A European research team pieced together a piece of missing history by reconstructing the mitochondrial genomes of 55 hunter-gatherer individuals who lived in Italy, Germany, Belgium, France, the Czech Republic, and Romania 35,000 to 7,000 years ago.
Their results show that the mitochondrial DNA of three individuals who lived in present-day Belgium and France before the coldest period in the last Ice Age, the Last Glacial Maximum, belonged to haplogroup M, which was thought to be absent in modern Europeans but is extremely common in modern Asian, Australasian, and Native American populations.
This had previously led to the theory that non-African people dispersed on multiple occasions to spread across Eurasia and Australasia. The colleagues think that the discovery of this maternal lineage in Europe suggests instead that all non-Africans dispersed rapidly from a single population, at a time they place around 50,000 years ago. The M haplogroup disappeared from Europe when the Last Glacial Maximum began around 25,000 years ago. Hunter-gatherer populations retreated to the south into a number of putative refugia, and the resulting bottleneck caused the loss of this haplogroup.

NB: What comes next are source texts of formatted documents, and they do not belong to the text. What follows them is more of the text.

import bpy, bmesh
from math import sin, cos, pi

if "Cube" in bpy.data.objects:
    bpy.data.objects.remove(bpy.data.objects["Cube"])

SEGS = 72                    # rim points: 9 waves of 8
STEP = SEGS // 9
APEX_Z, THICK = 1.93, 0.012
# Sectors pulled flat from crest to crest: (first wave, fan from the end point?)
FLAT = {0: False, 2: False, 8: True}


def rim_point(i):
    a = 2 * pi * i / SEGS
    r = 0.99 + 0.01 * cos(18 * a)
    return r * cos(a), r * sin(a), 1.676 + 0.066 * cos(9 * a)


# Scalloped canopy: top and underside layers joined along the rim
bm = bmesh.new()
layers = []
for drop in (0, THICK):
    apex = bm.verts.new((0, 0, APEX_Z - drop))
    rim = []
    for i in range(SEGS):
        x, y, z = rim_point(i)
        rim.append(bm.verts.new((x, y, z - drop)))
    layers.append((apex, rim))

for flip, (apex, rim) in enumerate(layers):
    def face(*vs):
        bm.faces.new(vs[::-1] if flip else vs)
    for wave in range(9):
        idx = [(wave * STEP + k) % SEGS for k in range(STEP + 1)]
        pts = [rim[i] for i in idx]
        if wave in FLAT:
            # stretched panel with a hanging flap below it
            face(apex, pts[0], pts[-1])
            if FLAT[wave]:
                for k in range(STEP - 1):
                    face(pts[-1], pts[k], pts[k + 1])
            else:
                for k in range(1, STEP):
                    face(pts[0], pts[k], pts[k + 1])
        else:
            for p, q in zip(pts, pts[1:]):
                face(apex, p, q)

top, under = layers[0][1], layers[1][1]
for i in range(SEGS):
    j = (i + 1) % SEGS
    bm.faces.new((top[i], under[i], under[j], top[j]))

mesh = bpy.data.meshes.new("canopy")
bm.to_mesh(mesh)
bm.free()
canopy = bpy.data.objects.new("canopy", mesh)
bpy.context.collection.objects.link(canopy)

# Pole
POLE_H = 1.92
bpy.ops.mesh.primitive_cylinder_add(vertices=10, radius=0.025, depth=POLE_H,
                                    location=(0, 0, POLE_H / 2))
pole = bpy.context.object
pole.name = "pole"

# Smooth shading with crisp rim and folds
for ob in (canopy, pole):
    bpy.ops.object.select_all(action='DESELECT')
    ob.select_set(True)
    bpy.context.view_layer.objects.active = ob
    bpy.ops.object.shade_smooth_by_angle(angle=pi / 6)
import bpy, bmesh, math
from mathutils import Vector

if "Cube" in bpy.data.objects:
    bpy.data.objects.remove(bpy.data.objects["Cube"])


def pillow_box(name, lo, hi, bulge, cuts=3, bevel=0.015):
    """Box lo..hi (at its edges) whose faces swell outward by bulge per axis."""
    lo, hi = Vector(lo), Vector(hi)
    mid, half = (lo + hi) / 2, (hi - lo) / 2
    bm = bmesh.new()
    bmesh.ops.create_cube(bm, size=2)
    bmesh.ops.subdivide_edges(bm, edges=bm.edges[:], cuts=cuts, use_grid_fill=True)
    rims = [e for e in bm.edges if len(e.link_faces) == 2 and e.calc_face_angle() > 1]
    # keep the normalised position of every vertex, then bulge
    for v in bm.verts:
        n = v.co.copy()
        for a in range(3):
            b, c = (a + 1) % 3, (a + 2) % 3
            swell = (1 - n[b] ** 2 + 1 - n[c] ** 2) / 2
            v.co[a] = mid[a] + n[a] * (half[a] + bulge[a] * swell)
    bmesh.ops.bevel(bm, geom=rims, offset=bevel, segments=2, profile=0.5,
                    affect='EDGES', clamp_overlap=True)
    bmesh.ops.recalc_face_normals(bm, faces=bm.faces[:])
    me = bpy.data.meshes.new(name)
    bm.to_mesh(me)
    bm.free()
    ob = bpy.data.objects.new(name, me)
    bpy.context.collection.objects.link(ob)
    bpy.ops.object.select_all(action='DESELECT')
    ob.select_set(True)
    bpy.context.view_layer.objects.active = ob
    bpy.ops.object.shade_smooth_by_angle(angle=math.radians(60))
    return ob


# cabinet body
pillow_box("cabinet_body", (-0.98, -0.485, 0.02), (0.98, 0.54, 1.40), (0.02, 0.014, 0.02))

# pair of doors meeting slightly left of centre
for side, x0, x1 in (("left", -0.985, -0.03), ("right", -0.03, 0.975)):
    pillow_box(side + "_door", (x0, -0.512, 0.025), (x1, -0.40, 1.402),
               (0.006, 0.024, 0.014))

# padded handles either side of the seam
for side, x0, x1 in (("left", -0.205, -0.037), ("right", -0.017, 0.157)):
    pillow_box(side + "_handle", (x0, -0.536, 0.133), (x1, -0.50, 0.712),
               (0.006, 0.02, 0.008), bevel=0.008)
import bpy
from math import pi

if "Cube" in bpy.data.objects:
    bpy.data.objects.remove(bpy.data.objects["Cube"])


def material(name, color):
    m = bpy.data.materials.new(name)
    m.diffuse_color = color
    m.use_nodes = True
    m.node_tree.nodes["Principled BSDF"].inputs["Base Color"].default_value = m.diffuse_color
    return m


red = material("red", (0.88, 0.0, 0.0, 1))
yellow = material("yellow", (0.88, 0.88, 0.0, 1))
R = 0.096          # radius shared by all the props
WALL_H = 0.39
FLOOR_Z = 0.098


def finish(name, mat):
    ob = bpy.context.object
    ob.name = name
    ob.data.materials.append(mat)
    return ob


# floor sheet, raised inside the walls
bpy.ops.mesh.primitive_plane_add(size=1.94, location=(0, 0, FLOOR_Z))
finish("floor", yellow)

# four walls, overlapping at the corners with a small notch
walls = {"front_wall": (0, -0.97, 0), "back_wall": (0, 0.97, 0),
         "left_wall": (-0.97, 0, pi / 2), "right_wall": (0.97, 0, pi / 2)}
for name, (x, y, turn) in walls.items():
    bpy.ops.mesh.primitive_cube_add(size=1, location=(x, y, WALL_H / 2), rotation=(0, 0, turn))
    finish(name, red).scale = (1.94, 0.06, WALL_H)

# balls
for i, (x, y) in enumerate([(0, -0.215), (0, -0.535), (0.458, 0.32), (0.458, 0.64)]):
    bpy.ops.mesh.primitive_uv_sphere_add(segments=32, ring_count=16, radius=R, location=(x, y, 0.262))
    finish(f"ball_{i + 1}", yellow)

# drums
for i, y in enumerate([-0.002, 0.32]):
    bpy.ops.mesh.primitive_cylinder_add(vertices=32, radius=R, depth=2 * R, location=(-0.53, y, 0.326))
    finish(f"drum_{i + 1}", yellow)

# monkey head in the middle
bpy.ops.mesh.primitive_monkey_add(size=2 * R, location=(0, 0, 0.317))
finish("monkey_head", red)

The researchers say their biggest surprise, however, was evidence of a major turnover of the population in Europe around 14,500 years ago, as the climate began to warm. Our model suggests that during this period of climatic upheaval, the descendants of the hunter-gatherers who survived through the Last Glacial Maximum were largely replaced by a population from another source. The exact origin for this population is unknown, although the inferred demographic history suggests that it descended from another, separate Last Glacial Maximum refugium.